=== REQUIREMENT ===
Restate the whole listing exactly, leaving nothing out.

++++++++++++++++++++

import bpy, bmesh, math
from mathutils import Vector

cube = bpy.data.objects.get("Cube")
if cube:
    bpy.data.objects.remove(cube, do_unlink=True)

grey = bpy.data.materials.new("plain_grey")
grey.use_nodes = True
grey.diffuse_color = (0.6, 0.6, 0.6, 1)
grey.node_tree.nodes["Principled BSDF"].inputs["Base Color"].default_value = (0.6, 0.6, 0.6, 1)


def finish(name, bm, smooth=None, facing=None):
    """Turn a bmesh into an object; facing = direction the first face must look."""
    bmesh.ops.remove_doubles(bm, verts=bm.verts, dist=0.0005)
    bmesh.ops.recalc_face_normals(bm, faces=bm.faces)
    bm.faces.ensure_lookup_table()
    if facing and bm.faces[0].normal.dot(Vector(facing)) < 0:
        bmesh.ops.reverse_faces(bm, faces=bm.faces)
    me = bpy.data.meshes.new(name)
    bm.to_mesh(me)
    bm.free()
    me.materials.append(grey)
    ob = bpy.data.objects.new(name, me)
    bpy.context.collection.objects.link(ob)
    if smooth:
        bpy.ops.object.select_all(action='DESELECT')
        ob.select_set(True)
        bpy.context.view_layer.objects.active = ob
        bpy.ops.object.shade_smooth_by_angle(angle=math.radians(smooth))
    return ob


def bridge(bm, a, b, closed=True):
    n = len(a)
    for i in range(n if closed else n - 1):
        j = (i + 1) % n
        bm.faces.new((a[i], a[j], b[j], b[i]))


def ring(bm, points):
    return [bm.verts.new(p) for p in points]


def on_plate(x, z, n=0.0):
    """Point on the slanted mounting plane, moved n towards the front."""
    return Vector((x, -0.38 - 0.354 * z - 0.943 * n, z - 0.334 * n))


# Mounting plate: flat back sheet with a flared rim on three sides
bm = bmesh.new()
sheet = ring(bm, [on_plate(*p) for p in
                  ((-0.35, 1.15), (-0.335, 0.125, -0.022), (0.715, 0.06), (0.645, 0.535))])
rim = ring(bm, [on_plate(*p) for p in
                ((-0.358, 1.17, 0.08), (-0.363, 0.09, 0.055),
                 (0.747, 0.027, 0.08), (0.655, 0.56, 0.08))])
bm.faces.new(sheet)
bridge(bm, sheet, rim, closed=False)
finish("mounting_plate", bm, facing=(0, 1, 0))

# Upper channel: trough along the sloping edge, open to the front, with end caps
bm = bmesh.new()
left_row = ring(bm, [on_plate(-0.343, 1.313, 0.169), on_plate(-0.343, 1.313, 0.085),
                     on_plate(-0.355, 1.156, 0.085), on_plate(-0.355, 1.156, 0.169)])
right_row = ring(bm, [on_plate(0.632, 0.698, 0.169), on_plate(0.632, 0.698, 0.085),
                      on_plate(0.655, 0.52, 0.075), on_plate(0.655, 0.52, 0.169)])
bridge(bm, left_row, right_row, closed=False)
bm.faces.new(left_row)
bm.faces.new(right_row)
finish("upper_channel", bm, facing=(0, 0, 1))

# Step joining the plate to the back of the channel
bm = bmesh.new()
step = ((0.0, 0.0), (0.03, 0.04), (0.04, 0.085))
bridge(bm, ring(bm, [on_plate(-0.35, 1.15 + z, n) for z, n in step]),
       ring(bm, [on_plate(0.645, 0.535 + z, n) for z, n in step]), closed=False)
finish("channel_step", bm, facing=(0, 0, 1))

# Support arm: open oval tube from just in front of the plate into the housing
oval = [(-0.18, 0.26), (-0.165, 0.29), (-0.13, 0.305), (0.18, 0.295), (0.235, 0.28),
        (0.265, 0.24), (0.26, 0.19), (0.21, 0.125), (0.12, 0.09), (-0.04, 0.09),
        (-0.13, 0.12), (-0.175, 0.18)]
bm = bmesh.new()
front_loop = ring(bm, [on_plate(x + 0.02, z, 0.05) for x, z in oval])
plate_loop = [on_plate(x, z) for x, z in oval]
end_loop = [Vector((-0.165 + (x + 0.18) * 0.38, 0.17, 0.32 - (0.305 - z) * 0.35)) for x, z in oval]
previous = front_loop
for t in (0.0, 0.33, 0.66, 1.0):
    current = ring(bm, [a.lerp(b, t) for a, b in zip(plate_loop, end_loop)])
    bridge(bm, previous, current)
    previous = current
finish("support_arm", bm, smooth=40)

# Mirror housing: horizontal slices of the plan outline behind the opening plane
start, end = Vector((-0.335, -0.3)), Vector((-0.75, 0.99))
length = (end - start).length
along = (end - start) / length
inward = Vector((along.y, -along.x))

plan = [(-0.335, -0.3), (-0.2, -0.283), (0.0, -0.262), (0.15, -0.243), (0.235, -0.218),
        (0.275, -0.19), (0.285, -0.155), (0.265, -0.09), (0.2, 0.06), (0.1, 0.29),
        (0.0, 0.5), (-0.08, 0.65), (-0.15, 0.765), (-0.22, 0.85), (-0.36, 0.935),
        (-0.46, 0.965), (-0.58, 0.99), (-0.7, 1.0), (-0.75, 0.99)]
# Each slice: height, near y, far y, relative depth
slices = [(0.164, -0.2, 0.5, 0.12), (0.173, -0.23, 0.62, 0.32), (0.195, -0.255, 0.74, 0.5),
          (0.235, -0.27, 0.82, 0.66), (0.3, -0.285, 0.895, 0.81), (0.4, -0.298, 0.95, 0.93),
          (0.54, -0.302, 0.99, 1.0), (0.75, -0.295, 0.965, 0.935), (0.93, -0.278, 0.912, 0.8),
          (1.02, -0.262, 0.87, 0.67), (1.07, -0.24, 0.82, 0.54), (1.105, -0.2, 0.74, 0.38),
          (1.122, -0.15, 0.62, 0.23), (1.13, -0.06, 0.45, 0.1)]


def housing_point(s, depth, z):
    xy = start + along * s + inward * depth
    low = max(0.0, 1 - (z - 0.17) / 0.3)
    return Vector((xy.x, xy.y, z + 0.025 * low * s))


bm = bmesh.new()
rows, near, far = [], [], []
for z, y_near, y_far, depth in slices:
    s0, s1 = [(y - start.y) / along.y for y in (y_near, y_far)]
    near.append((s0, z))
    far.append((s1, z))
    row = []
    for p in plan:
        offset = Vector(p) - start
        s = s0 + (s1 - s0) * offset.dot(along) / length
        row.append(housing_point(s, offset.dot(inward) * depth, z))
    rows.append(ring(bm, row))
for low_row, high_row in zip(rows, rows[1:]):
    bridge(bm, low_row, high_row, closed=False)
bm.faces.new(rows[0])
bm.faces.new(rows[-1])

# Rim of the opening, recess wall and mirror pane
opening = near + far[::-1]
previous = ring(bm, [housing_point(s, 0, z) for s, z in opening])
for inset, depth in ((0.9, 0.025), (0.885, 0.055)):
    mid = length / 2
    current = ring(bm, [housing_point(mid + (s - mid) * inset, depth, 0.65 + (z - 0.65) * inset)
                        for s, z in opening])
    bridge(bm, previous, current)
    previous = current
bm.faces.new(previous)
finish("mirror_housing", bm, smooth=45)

++++++++++++++++++++

=== FINISHED EXERCISE ===
import bpy, bmesh, math
from mathutils import Vector

cube = bpy.data.objects.get("Cube")
if cube:
    bpy.data.objects.remove(cube, do_unlink=True)

grey = bpy.data.materials.new("plain_grey")
grey.use_nodes = True
grey.diffuse_color = (0.6, 0.6, 0.6, 1)
grey.node_tree.nodes["Principled BSDF"].inputs["Base Color"].default_value = (0.6, 0.6, 0.6, 1)


def finish(name, bm, smooth=None, facing=None):
    """Turn a bmesh into an object; facing = direction the first face must look."""
    bmesh.ops.remove_doubles(bm, verts=bm.verts, dist=0.0005)
    bmesh.ops.recalc_face_normals(bm, faces=bm.faces)
    bm.faces.ensure_lookup_table()
    if facing and bm.faces[0].normal.dot(Vector(facing)) < 0:
        bmesh.ops.reverse_faces(bm, faces=bm.faces)
    me = bpy.data.meshes.new(name)
    bm.to_mesh(me)
    bm.free()
    me.materials.append(grey)
    ob = bpy.data.objects.new(name, me)
    bpy.context.collection.objects.link(ob)
    if smooth:
        bpy.ops.object.select_all(action='DESELECT')
        ob.select_set(True)
        bpy.context.view_layer.objects.active = ob
        bpy.ops.object.shade_smooth_by_angle(angle=math.radians(smooth))
    return ob


def bridge(bm, a, b, closed=True):
    n = len(a)
    for i in range(n if closed else n - 1):
        j = (i + 1) % n
        bm.faces.new((a[i], a[j], b[j], b[i]))


def ring(bm, points):
    return [bm.verts.new(p) for p in points]


def on_plate(x, z, n=0.0):
    """Point on the slanted mounting plane, moved n towards the front."""
    return Vector((x, -0.38 - 0.354 * z - 0.943 * n, z - 0.334 * n))


# Mounting plate: flat back sheet with a flared rim on three sides
bm = bmesh.new()
sheet = ring(bm, [on_plate(*p) for p in
                  ((-0.35, 1.15), (-0.335, 0.125, -0.022), (0.715, 0.06), (0.645, 0.535))])
rim = ring(bm, [on_plate(*p) for p in
                ((-0.358, 1.17, 0.08), (-0.363, 0.09, 0.055),
                 (0.747, 0.027, 0.08), (0.655, 0.56, 0.08))])
bm.faces.new(sheet)
bridge(bm, sheet, rim, closed=False)
finish("mounting_plate", bm, facing=(0, 1, 0))

# Upper channel: trough along the sloping edge, open to the front, with end caps
bm = bmesh.new()
left_row = ring(bm, [on_plate(-0.343, 1.313, 0.169), on_plate(-0.343, 1.313, 0.085),
                     on_plate(-0.355, 1.156, 0.085), on_plate(-0.355, 1.156, 0.169)])
right_row = ring(bm, [on_plate(0.632, 0.698, 0.169), on_plate(0.632, 0.698, 0.085),
                      on_plate(0.655, 0.52, 0.075), on_plate(0.655, 0.52, 0.169)])
bridge(bm, left_row, right_row, closed=False)
bm.faces.new(left_row)
bm.faces.new(right_row)
finish("upper_channel", bm, facing=(0, 0, 1))

# Step joining the plate to the back of the channel
bm = bmesh.new()
step = ((0.0, 0.0), (0.03, 0.04), (0.04, 0.085))
bridge(bm, ring(bm, [on_plate(-0.35, 1.15 + z, n) for z, n in step]),
       ring(bm, [on_plate(0.645, 0.535 + z, n) for z, n in step]), closed=False)
finish("channel_step", bm, facing=(0, 0, 1))

# Support arm: open oval tube from just in front of the plate into the housing
oval = [(-0.18, 0.26), (-0.165, 0.29), (-0.13, 0.305), (0.18, 0.295), (0.235, 0.28),
        (0.265, 0.24), (0.26, 0.19), (0.21, 0.125), (0.12, 0.09), (-0.04, 0.09),
        (-0.13, 0.12), (-0.175, 0.18)]
bm = bmesh.new()
front_loop = ring(bm, [on_plate(x + 0.02, z, 0.05) for x, z in oval])
plate_loop = [on_plate(x, z) for x, z in oval]
end_loop = [Vector((-0.165 + (x + 0.18) * 0.38, 0.17, 0.32 - (0.305 - z) * 0.35)) for x, z in oval]
previous = front_loop
for t in (0.0, 0.33, 0.66, 1.0):
    current = ring(bm, [a.lerp(b, t) for a, b in zip(plate_loop, end_loop)])
    bridge(bm, previous, current)
    previous = current
finish("support_arm", bm, smooth=40)

# Mirror housing: horizontal slices of the plan outline behind the opening plane
start, end = Vector((-0.335, -0.3)), Vector((-0.75, 0.99))
length = (end - start).length
along = (end - start) / length
inward = Vector((along.y, -along.x))

plan = [(-0.335, -0.3), (-0.2, -0.283), (0.0, -0.262), (0.15, -0.243), (0.235, -0.218),
        (0.275, -0.19), (0.285, -0.155), (0.265, -0.09), (0.2, 0.06), (0.1, 0.29),
        (0.0, 0.5), (-0.08, 0.65), (-0.15, 0.765), (-0.22, 0.85), (-0.36, 0.935),
        (-0.46, 0.965), (-0.58, 0.99), (-0.7, 1.0), (-0.75, 0.99)]
# Each slice: height, near y, far y, relative depth
slices = [(0.164, -0.2, 0.5, 0.12), (0.173, -0.23, 0.62, 0.32), (0.195, -0.255, 0.74, 0.5),
          (0.235, -0.27, 0.82, 0.66), (0.3, -0.285, 0.895, 0.81), (0.4, -0.298, 0.95, 0.93),
          (0.54, -0.302, 0.99, 1.0), (0.75, -0.295, 0.965, 0.935), (0.93, -0.278, 0.912, 0.8),
          (1.02, -0.262, 0.87, 0.67), (1.07, -0.24, 0.82, 0.54), (1.105, -0.2, 0.74, 0.38),
          (1.122, -0.15, 0.62, 0.23), (1.13, -0.06, 0.45, 0.1)]


def housing_point(s, depth, z):
    xy = start + along * s + inward * depth
    low = max(0.0, 1 - (z - 0.17) / 0.3)
    return Vector((xy.x, xy.y, z + 0.025 * low * s))


bm = bmesh.new()
rows, near, far = [], [], []
for z, y_near, y_far, depth in slices:
    s0, s1 = [(y - start.y) / along.y for y in (y_near, y_far)]
    near.append((s0, z))
    far.append((s1, z))
    row = []
    for p in plan:
        offset = Vector(p) - start
        s = s0 + (s1 - s0) * offset.dot(along) / length
        row.append(housing_point(s, offset.dot(inward) * depth, z))
    rows.append(ring(bm, row))
for low_row, high_row in zip(rows, rows[1:]):
    bridge(bm, low_row, high_row, closed=False)
bm.faces.new(rows[0])
bm.faces.new(rows[-1])

# Rim of the opening, recess wall and mirror pane
opening = near + far[::-1]
previous = ring(bm, [housing_point(s, 0, z) for s, z in opening])
for inset, depth in ((0.9, 0.025), (0.885, 0.055)):
    mid = length / 2
    current = ring(bm, [housing_point(mid + (s - mid) * inset, depth, 0.65 + (z - 0.65) * inset)
                        for s, z in opening])
    bridge(bm, previous, current)
    previous = current
bm.faces.new(previous)
finish("mirror_housing", bm, smooth=45)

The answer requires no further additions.